Assignment: In the material below, how many lines contain the word "True"? The reply must be that number alone.

Exercise input:
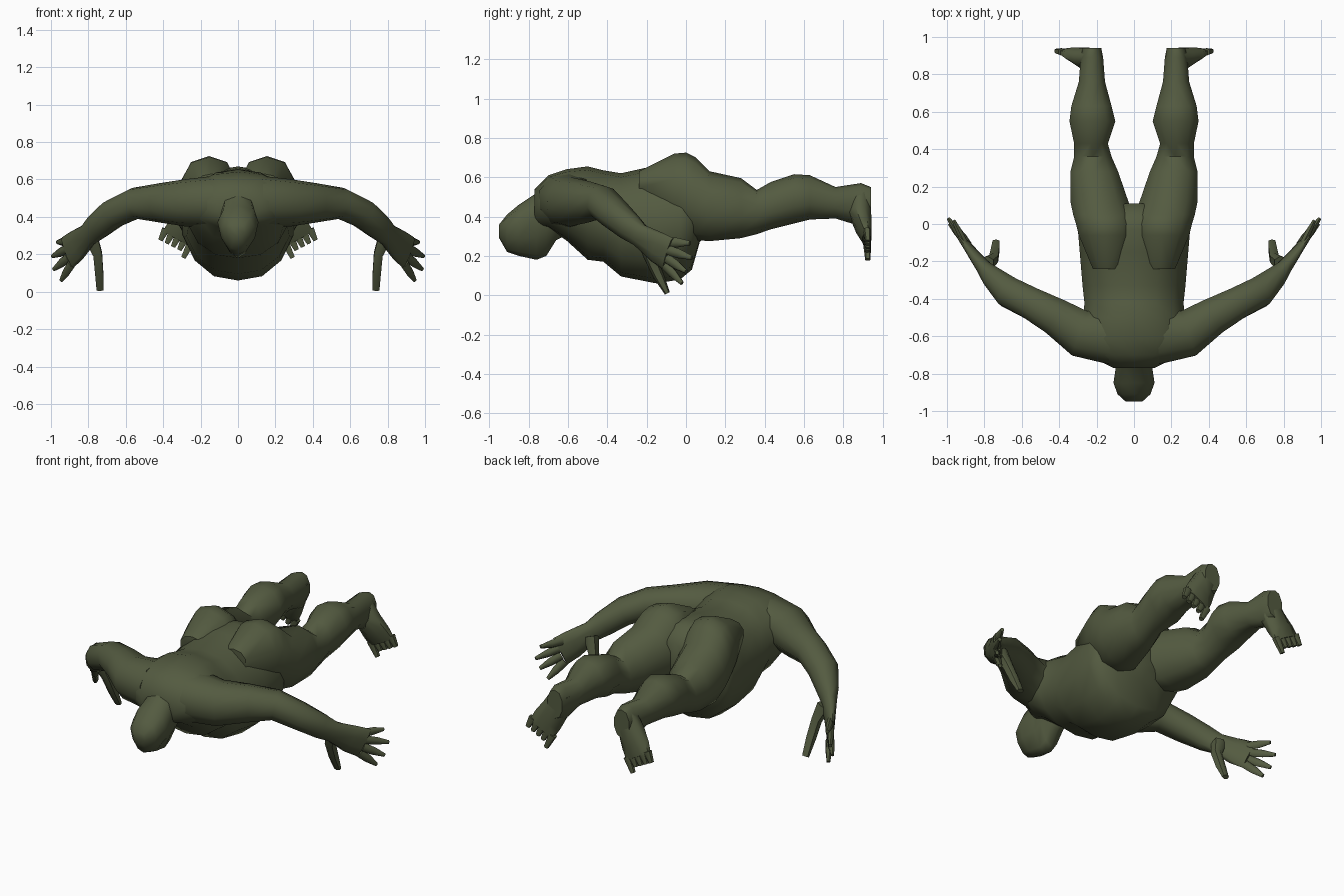
import bpy, bmesh, math
from mathutils import Vector as V

if "Cube" in bpy.data.objects:
    bpy.data.objects.remove(bpy.data.objects["Cube"])

skin = bpy.data.materials.new("olive green")
skin.diffuse_color = (0.088, 0.104, 0.052, 1)
skin.use_nodes = True
skin.node_tree.nodes["Principled BSDF"].inputs["Base Color"].default_value = skin.diffuse_color


def tube(bm, rings, sides=10, wide=(1, 0, 0), fixed=None, taper=0.0):
    """Loft rings (x, y, z, half width, half height) along their path."""
    pts = [V(r[:3]) for r in rings]
    loops = []
    for i, r in enumerate(rings):
        t = V(fixed) if fixed else pts[min(i + 1, len(pts) - 1)] - pts[max(i - 1, 0)]
        t.normalize()
        u = V(wide) - t * V(wide).dot(t)
        u.normalize()
        v = u.cross(t)
        if v.z < 0:
            v = -v
        loop = []
        for k in range(sides):
            a = 2 * math.pi * (k + 0.5) / sides
            c, s = math.cos(a) / math.cos(math.pi / sides), math.sin(a) / math.cos(math.pi / sides)
            if s * s > 1:
                s = math.copysign(1, s)
            loop.append(bm.verts.new(pts[i] + u * (c * r[3] * (1 + taper * s)) + v * (s * r[4])))
        loops.append(loop)
    for a, b in zip(loops, loops[1:]):
        for k in range(sides):
            n = (k + 1) % sides
            bm.faces.new((a[k], a[n], b[n], b[k]))
    bm.faces.new(loops[0])
    bm.faces.new(loops[-1])


def finish(name, bm, mirror=False):
    bmesh.ops.recalc_face_normals(bm, faces=bm.faces)
    me = bpy.data.meshes.new(name)
    bm.to_mesh(me)
    bm.free()
    me.materials.append(skin)
    ob = bpy.data.objects.new(name, me)
    bpy.context.collection.objects.link(ob)
    bpy.ops.object.select_all(action='DESELECT')
    ob.select_set(True)
    bpy.context.view_layer.objects.active = ob
    bpy.ops.object.shade_smooth_by_angle(angle=math.radians(60))
    if mirror:
        m = ob.modifiers.new("mirror", 'MIRROR')
        m.use_mirror_merge = False


def boxes(rows):
    """Rows (y, x0, x1, z0, z1) to ring form."""
    return [((a + b) / 2, y, (c + d) / 2, (b - a) / 2, (d - c) / 2) for y, a, b, c, d in rows]


def sym(rows):
    return boxes([(y, -w, w, c, d) for y, w, c, d in rows])


# torso with hanging belly: y, half width, bottom, top
bm = bmesh.new()
tube(bm, sym([(-.77, .11, .36, .54), (-.70, .25, .34, .61), (-.61, .30, .28, .64),
              (-.50, .27, .18, .655), (-.42, .265, .17, .635), (-.33, .275, .095, .62),
              (-.15, .29, .06, .66), (-.03, .30, .08, .67), (.03, .29, .13, .66),
              (.07, .24, .27, .62), (.11, .09, .32, .58)]), 14, fixed=(0, 1, 0))
finish("torso", bm)

# head and neck, face turned down with a narrow chin
bm = bmesh.new()
tube(bm, sym([(-.95, .04, .29, .36), (-.91, .08, .22, .41), (-.85, .10, .20, .46),
              (-.76, .088, .18, .52), (-.71, .085, .20, .58), (-.66, .10, .28, .62),
              (-.58, .08, .32, .64)]), 10, fixed=(0, 1, 0), taper=.3)
finish("head", bm)

# legs, starting as the buttocks
bm = bmesh.new()
tube(bm, boxes([(-.24, .06, .22, .50, .63), (-.06, .005, .295, .35, .72), (0, .0, .31, .30, .725),
                (.05, .005, .325, .28, .70), (.12, .03, .34, .275, .63), (.28, .085, .34, .29, .595),
                (.36, .12, .32, .31, .535), (.43, .14, .32, .335, .575), (.55, .10, .345, .365, .615),
                (.63, .12, .335, .385, .61), (.76, .155, .295, .39, .55), (.89, .165, .285, .35, .57),
                (.94, .175, .275, .38, .55)]), 10, fixed=(0, 1, 0))
finish("legs", bm, True)

# feet hanging down with splayed toes
bm = bmesh.new()
tube(bm, [(.215, .885, .52, .05, .05), (.25, .885, .42, .075, .056), (.295, .905, .34, .085, .04),
          (.325, .92, .285, .085, .022)], 8, wide=(.89, 0, .45))
for i in range(5):
    o = (i - 2) * .038
    x, z = .318 + o * .89, .30 + o * .45
    n = .1 if i == 0 else .07
    tube(bm, [(x, .92, z, .021, .02), (x + n * .42, .925, z - n * .85, .012, .014)], 6, wide=(.89, 0, .45))
finish("feet", bm, True)

# arms down to the palm
bm = bmesh.new()
side = (.6, -.75, 0)
tube(bm, [(.12, -.60, .48, .15, .14), (.29, -.585, .475, .125, .125), (.42, -.495, .475, .10, .105),
          (.55, -.425, .472, .085, .085), (.67, -.365, .415, .082, .078), (.755, -.285, .345, .058, .072),
          (.80, -.235, .305, .04, .062), (.865, -.15, .245, .026, .085), (.91, -.09, .21, .018, .09)],
     10, wide=side)
finish("arms", bm, True)

# fingers and thumbs
bm = bmesh.new()
for base, tip in (((.905, -.10, .27), (.965, .02, .265)), ((.91, -.095, .23), (.992, .03, .19)),
                  ((.905, -.095, .185), (.985, 0, .12)), ((.89, -.105, .15), (.945, -.02, .06))):
    mid = [(a + b) / 2 for a, b in zip(base, tip)]
    tube(bm, [(*base, .017, .027), (*mid, .016, .024), (*tip, .009, .011)], 6, wide=side)
tube(bm, [(.785, -.21, .29, .035, .04), (.75, -.185, .20, .024, .032), (.742, -.14, .10, .022, .028),
          (.738, -.095, .01, .018, .014)], 6)
finish("fingers", bm, True)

Solution to the problem: 6